What is a chemical pregnancy

What is a Chemical Pregnancy?

2 min read

There are many terms used to describe the various ways that a pregnancy does not reach full term. For many, the term used doesn't change the feeling of loss and the grief that can follow. But, you may want to understand why your doctor refers to a pregnancy loss using different phrases, depending on the circumstances and timeline. Here, we share what it means to have a chemical pregnancy (read more about ectopic pregnancy and miscarriage for further information).

What exactly *is* a chemical pregnancy?

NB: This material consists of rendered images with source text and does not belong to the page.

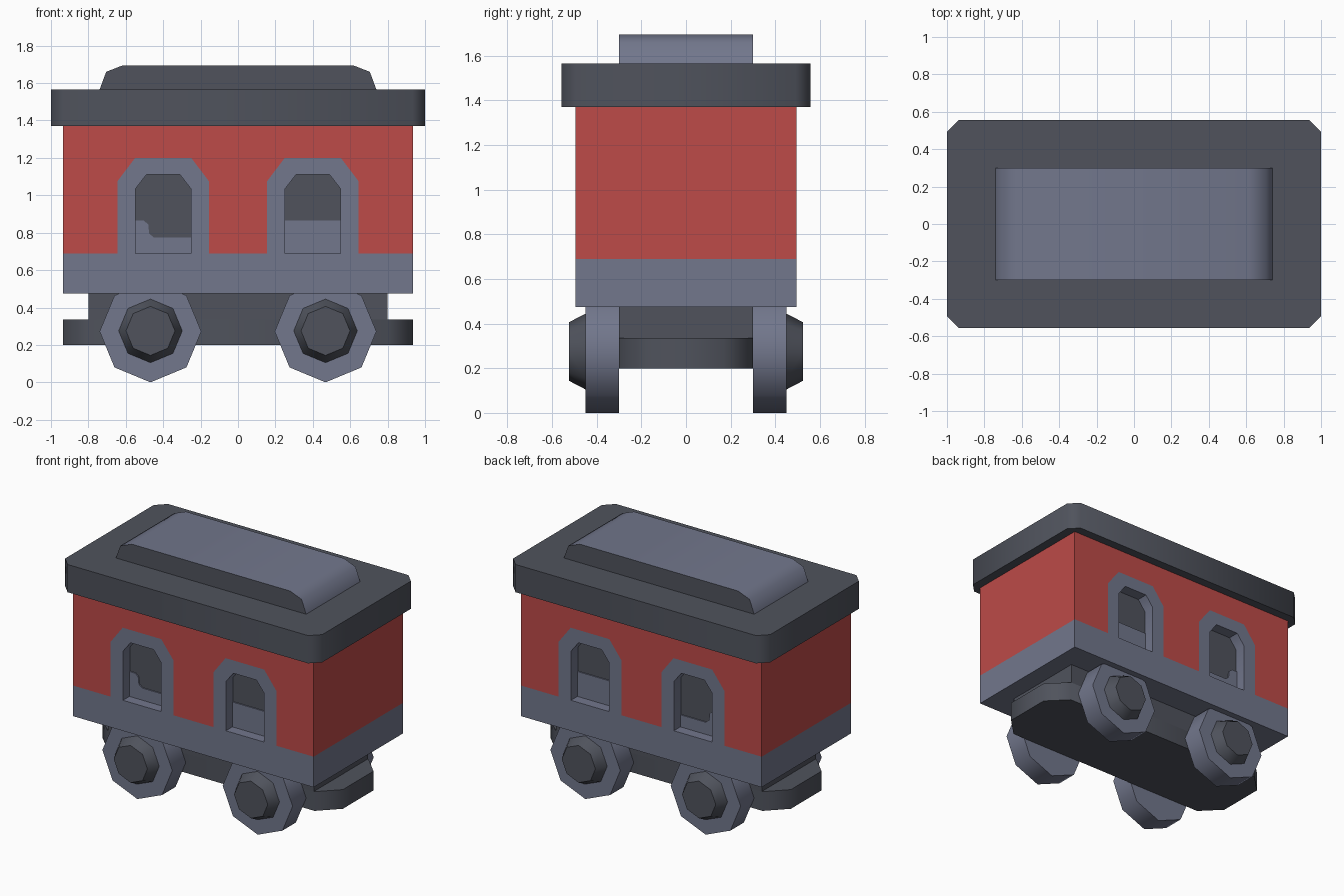
import bpy, bmesh
from math import sin, cos, pi, radians
from mathutils import Vector

cube = bpy.data.objects.get("Cube")
if cube:
    bpy.data.objects.remove(cube, do_unlink=True)


def material(name, rgb):
    m = bpy.data.materials.new(name)
    m.use_nodes = True
    color = (*rgb, 1)
    m.diffuse_color = color
    bsdf = next(n for n in m.node_tree.nodes if n.type == 'BSDF_PRINCIPLED')
    bsdf.inputs["Base Color"].default_value = color
    return m


RED = material("red paint", (0.51, 0.069, 0.065))
LIGHT = material("light slate", (0.168, 0.184, 0.262))
DARK = material("dark slate", (0.079, 0.086, 0.108))


def prism(name, profile, axis, lo, hi, mats, rule=None, taper=1.0):
    """Extrude a 2D profile along y or z; taper scales the far end about its centre."""
    cu = sum(p[0] for p in profile) / len(profile)
    cv = sum(p[1] for p in profile) / len(profile)

    def place(u, v, d):
        return Vector((u, d, v)) if axis == 'y' else Vector((u, v, d))

    bm = bmesh.new()
    near = [bm.verts.new(place(u, v, lo)) for u, v in profile]
    far = [bm.verts.new(place(cu + (u - cu) * taper, cv + (v - cv) * taper, hi))
           for u, v in profile]
    n = len(profile)
    bm.faces.new(near)
    bm.faces.new(far[::-1])
    for i in range(n):
        j = (i + 1) % n
        bm.faces.new((near[j], near[i], far[i], far[j]))
    bmesh.ops.recalc_face_normals(bm, faces=bm.faces)
    bm.normal_update()
    for f in bm.faces:
        f.smooth = True
        if rule:
            f.material_index = rule(f.normal)
    for e in bm.edges:
        e.smooth = e.calc_face_angle(pi) < radians(50)
    mesh = bpy.data.meshes.new(name)
    bm.to_mesh(mesh)
    bm.free()
    for m in mats:
        mesh.materials.append(m)
    obj = bpy.data.objects.new(name, mesh)
    bpy.context.collection.objects.link(obj)
    return obj


def rect(x, y, c=0.0):
    """Centred rectangle with optional chamfered corners."""
    if not c:
        return [(-x, -y), (x, -y), (x, y), (-x, y)]
    return [(-x + c, -y), (x - c, -y), (x, -y + c), (x, y - c),
            (x - c, y), (-x + c, y), (-x, y - c), (-x, -y + c)]


def arch(cx, half, top_half, base, shoulder, top):
    """Open arch outline from its left foot to its right foot."""
    return [(cx - half, base), (cx - half, shoulder), (cx - top_half, top),
            (cx + top_half, top), (cx + half, shoulder), (cx + half, base)]


def octagon(cx, cz, r):
    return [(cx + r * sin(i * pi / 4), cz + r * cos(i * pi / 4)) for i in range(8)]


BX, BY, WALL = 0.935, 0.495, 0.08
SILL, EAVES, FLOOR = 0.69, 1.37, 0.475
WINDOWS = (-0.4, 0.4)


def outer(cx):
    return arch(cx, 0.245, 0.15, SILL, 1.075, 1.2)


def inner(cx):
    return arch(cx, 0.148, 0.09, SILL, 1.035, 1.11)


# Chassis
prism("chassis_plate", rect(0.935, 0.3, 0.13), 'z', 0.2, 0.335, [DARK])
prism("chassis_block", rect(0.8, 0.3), 'z', 0.335, FLOOR, [DARK])

# Body base and inner cabin (dark behind the windows, red at the ends)
prism("body_base", rect(BX, BY), 'z', FLOOR, SILL, [LIGHT])
prism("cabin_core", rect(BX, BY - WALL), 'z', SILL, EAVES, [RED, DARK],
      lambda n: 1 if abs(n.y) > 0.5 else 0)

# Side walls, window frames and seats on both sides
wall = [(-BX, SILL)] + outer(-0.4) + outer(0.4) + [(BX, SILL), (BX, EAVES), (-BX, EAVES)]
seats = {
    "seat_low": [(-0.548, SILL), (-0.252, SILL), (-0.252, 0.775), (-0.45, 0.775),
                 (-0.475, 0.795), (-0.48, 0.845), (-0.505, 0.865), (-0.548, 0.865)],
    "seat_high": [(0.252, SILL), (0.548, SILL), (0.548, 0.865), (0.252, 0.865)],
}
for side, s in (("front", -1), ("back", 1)):
    face, recess = s * BY, s * (BY - WALL)
    prism(side + "_wall", wall, 'y', face, recess, [RED])
    for label, cx in zip(("right", "left"), WINDOWS):
        prism(f"{side}_{label}_window_frame", outer(cx) + inner(cx)[::-1],
              'y', face, recess, [LIGHT])
    for seat, outline in seats.items():
        prism(f"{side}_{seat}", outline, 'y', recess, recess + s * 0.008, [LIGHT])

# Roof slab and raised roof light with dark flanks
prism("roof", rect(1.0, 0.557, 0.065), 'z', EAVES, 1.565, [DARK])
prism("raised_roof", [(-0.74, 1.565), (-0.705, 1.66), (-0.615, 1.695),
                      (0.615, 1.695), (0.705, 1.66), (0.74, 1.565)],
      'y', -0.3, 0.3, [LIGHT, DARK], lambda n: 1 if abs(n.y) > 0.5 else 0)

# Wheels with tapered hubs
for side, s in (("front", -1), ("back", 1)):
    for label, cx in (("right", -0.468), ("left", 0.468)):
        prism(f"{side}_{label}_wheel", octagon(cx, 0.272, 0.272),
              'y', s * 0.3, s * 0.45, [LIGHT])
        prism(f"{side}_{label}_hub", octagon(cx, 0.275, 0.17),
              'y', s * 0.45, s * 0.525, [DARK], taper=0.77)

A chemical pregnancy (sometimes called a biochemical pregnancy) is a very early stage miscarriage. It's called chemical because it can be detected via the pregnancy hormone beta-hCG (either through a blood test or a urine test). But the miscarriage happens before the pregnancy can be picked up on an ultrasound, usually within the first five weeks of pregnancy when the embryo stops developing.

How do you know if you've had a chemical pregnancy?

Many people experience a chemical pregnancy without knowing, simply mistaking it for a late and heavy period. This makes it hard to know how common they are. If you suspect you are having a chemical pregnancy, you may be able to confirm by taking a home pregnancy test and picking up he beta HCG hormone.

Can you prevent a chemical pregnancy?

Like many miscarriages, we don't always know why they—or a chemical pregnancy—occurs. And importantly, there is no way to prevent a chemical pregnancy from happening.

Does a chemical pregnancy affect your future fertility?

As a general rule, no. A chemical pregnancies typically resolves quickly on its own. You want to ensure that your beta HCG returns to zero, which you can do with a home pregnancy test (with a negative result indicating that it has). Once this happens, your cycle should return to normal. In fact, a chemical pregnnacy is a known good prognosis for eventual success.

What does a chemical pregnancy indicate? 

The fact that you got pregnant proves many things have occurred. For example, you must have ovulated, sperm must have made its way to the egg, there must have been fertilization, an embryo must have grown into a blastocyst and there must have been some implantation.

While these things don't take away the grief associated with this kind of loss, it can be a good sign for your future fertility.